### Brief:
Show all lines containing "rotation" from the data below.

### Record set:
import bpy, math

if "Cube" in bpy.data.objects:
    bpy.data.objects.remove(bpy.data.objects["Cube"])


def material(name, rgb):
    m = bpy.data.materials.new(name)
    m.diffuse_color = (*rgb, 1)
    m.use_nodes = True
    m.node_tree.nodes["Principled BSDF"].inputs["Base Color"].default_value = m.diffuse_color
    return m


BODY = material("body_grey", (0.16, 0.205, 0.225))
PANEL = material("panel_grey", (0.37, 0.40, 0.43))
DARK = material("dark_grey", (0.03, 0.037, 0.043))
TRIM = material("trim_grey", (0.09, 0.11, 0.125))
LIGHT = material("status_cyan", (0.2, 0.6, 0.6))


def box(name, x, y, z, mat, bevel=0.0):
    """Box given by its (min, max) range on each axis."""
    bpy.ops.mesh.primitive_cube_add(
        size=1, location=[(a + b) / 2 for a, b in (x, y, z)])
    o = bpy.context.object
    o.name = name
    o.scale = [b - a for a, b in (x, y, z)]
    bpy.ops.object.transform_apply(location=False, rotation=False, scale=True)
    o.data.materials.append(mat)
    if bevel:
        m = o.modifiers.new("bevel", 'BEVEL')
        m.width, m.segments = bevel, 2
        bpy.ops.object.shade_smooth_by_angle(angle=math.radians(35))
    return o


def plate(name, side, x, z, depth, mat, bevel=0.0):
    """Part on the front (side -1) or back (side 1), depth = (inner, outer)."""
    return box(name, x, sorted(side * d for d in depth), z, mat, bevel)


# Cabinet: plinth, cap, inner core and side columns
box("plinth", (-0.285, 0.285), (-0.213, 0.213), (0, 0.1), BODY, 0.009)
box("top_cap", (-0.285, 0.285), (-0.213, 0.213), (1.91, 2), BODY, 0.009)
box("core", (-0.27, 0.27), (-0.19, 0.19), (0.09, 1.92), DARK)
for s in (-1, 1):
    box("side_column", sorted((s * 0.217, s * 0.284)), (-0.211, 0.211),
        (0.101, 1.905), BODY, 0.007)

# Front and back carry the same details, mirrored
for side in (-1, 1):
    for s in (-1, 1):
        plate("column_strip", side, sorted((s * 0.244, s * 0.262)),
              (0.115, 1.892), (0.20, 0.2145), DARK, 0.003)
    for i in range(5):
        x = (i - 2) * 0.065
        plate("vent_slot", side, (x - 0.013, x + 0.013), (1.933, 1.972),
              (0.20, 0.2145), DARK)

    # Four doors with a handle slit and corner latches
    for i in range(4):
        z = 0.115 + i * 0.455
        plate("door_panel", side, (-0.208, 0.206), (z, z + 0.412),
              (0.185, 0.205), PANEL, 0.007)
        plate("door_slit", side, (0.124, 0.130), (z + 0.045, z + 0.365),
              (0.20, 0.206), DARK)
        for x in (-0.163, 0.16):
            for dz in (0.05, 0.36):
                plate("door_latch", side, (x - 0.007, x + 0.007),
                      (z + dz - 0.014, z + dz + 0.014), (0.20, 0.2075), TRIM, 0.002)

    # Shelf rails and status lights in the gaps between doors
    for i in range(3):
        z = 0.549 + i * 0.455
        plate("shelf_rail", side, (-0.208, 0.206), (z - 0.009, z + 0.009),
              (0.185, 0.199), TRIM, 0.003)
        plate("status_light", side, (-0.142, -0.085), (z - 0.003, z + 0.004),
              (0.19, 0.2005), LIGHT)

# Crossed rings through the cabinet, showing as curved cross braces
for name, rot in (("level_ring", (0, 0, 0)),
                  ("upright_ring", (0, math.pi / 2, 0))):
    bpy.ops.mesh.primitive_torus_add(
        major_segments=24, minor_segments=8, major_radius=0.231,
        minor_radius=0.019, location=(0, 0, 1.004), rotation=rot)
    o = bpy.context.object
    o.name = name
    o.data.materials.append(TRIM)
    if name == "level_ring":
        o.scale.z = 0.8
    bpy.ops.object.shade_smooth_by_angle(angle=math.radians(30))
...
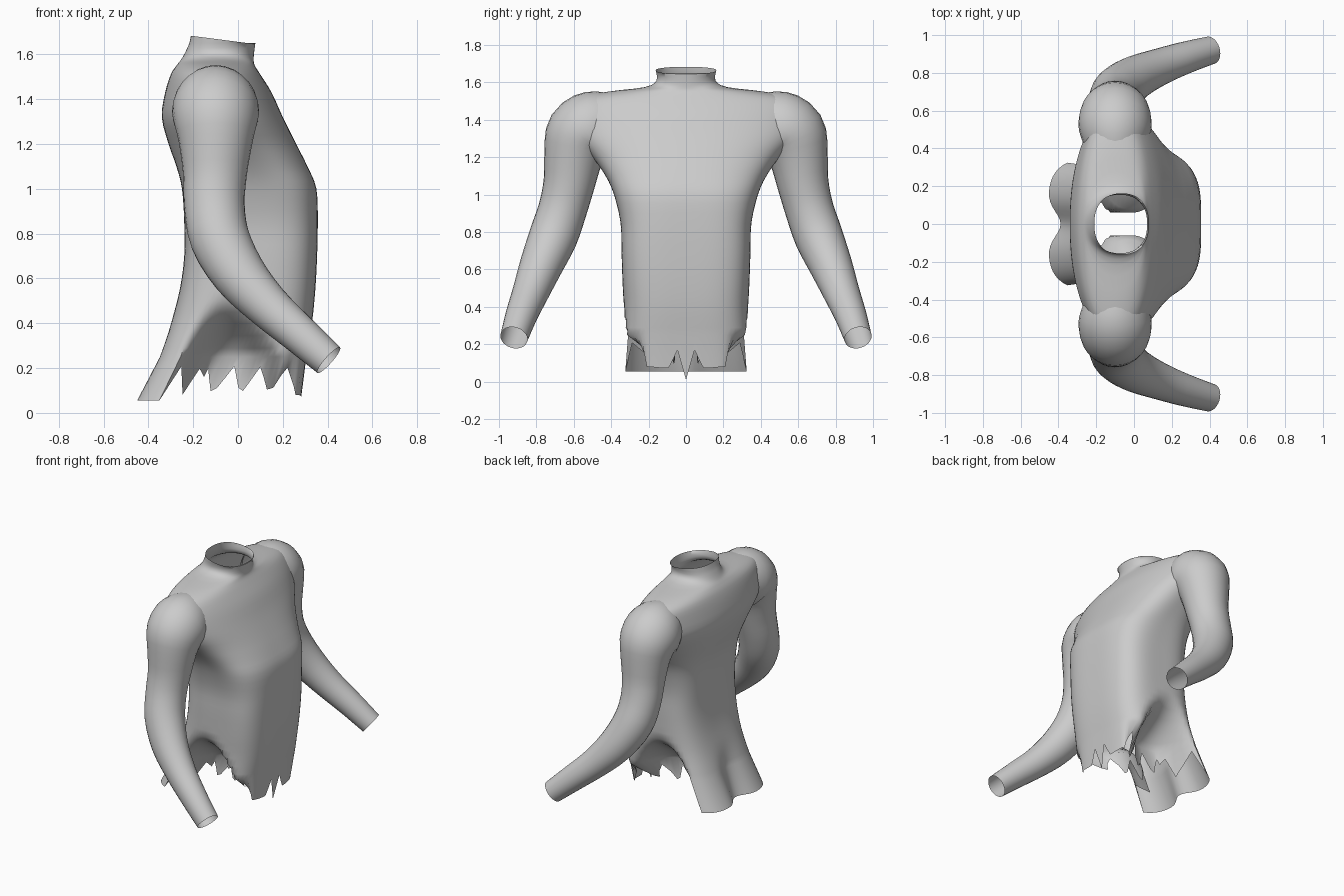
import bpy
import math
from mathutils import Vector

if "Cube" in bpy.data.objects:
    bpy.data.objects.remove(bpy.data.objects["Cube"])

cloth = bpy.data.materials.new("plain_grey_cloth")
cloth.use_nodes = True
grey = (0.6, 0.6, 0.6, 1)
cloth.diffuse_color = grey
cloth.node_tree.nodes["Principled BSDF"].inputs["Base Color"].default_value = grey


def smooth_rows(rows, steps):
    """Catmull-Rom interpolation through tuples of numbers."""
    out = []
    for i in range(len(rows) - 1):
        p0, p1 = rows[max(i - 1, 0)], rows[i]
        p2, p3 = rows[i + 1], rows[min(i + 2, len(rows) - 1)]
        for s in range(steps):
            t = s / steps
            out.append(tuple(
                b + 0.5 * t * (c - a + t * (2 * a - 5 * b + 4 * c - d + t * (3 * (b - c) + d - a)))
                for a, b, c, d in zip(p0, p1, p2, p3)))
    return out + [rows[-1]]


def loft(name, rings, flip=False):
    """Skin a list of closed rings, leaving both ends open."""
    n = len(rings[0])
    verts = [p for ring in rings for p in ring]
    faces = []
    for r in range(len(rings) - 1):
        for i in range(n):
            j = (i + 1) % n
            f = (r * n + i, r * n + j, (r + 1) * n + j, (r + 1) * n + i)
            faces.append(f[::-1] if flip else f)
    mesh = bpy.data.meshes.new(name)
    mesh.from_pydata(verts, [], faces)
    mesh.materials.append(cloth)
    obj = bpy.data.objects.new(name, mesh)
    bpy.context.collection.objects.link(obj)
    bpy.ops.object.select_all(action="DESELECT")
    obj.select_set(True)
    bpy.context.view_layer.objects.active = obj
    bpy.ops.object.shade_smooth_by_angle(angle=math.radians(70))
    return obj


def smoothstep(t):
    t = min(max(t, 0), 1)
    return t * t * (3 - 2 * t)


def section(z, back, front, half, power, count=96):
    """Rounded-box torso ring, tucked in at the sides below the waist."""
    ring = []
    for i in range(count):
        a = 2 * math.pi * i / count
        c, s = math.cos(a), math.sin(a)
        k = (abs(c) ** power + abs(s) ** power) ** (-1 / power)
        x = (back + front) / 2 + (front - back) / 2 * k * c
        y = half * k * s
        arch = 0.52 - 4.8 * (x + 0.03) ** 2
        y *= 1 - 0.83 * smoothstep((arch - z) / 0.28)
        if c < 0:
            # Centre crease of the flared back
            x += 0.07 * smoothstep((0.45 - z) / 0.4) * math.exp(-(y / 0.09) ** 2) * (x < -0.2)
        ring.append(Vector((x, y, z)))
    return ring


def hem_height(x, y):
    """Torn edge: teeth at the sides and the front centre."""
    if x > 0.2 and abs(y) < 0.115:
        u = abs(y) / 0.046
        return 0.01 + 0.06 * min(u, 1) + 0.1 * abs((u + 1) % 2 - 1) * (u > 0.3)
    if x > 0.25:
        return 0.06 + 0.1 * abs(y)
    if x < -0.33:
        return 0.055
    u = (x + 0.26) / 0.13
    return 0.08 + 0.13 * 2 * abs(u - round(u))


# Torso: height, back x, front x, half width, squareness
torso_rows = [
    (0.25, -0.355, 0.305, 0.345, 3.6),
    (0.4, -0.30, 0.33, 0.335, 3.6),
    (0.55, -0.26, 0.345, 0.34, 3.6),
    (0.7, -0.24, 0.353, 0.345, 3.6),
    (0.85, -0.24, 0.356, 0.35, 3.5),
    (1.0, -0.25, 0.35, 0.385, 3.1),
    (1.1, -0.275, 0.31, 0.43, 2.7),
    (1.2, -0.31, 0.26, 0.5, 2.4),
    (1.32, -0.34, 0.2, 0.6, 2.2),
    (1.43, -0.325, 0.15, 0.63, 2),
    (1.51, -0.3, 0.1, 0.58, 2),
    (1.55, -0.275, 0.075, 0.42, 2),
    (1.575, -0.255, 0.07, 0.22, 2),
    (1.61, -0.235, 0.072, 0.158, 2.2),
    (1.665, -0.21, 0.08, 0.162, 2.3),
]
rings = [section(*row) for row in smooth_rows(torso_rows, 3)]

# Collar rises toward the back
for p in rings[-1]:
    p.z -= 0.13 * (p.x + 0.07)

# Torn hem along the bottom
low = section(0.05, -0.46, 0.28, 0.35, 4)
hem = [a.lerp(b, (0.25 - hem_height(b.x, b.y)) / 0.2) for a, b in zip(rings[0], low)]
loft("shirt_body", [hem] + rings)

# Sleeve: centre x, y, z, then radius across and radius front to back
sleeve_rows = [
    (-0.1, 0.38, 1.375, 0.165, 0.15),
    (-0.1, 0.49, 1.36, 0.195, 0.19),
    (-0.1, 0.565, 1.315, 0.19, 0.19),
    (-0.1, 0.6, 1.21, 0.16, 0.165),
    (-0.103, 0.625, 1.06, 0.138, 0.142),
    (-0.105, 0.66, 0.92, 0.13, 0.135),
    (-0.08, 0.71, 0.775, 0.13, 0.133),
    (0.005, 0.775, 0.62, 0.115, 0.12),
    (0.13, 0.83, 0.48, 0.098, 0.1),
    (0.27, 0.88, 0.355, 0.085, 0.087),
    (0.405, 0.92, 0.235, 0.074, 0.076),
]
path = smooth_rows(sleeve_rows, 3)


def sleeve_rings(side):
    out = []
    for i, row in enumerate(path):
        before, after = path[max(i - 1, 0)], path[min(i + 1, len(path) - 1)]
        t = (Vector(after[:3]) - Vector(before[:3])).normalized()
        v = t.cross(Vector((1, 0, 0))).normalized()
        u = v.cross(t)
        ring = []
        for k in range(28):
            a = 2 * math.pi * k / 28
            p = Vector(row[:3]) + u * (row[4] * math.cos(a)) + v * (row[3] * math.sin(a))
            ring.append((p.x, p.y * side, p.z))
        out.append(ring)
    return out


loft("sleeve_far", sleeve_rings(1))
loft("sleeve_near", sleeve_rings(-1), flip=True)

### Solved exercise:
    bpy.ops.object.transform_apply(location=False, rotation=False, scale=True)
        minor_radius=0.019, location=(0, 0, 1.004), rotation=rot)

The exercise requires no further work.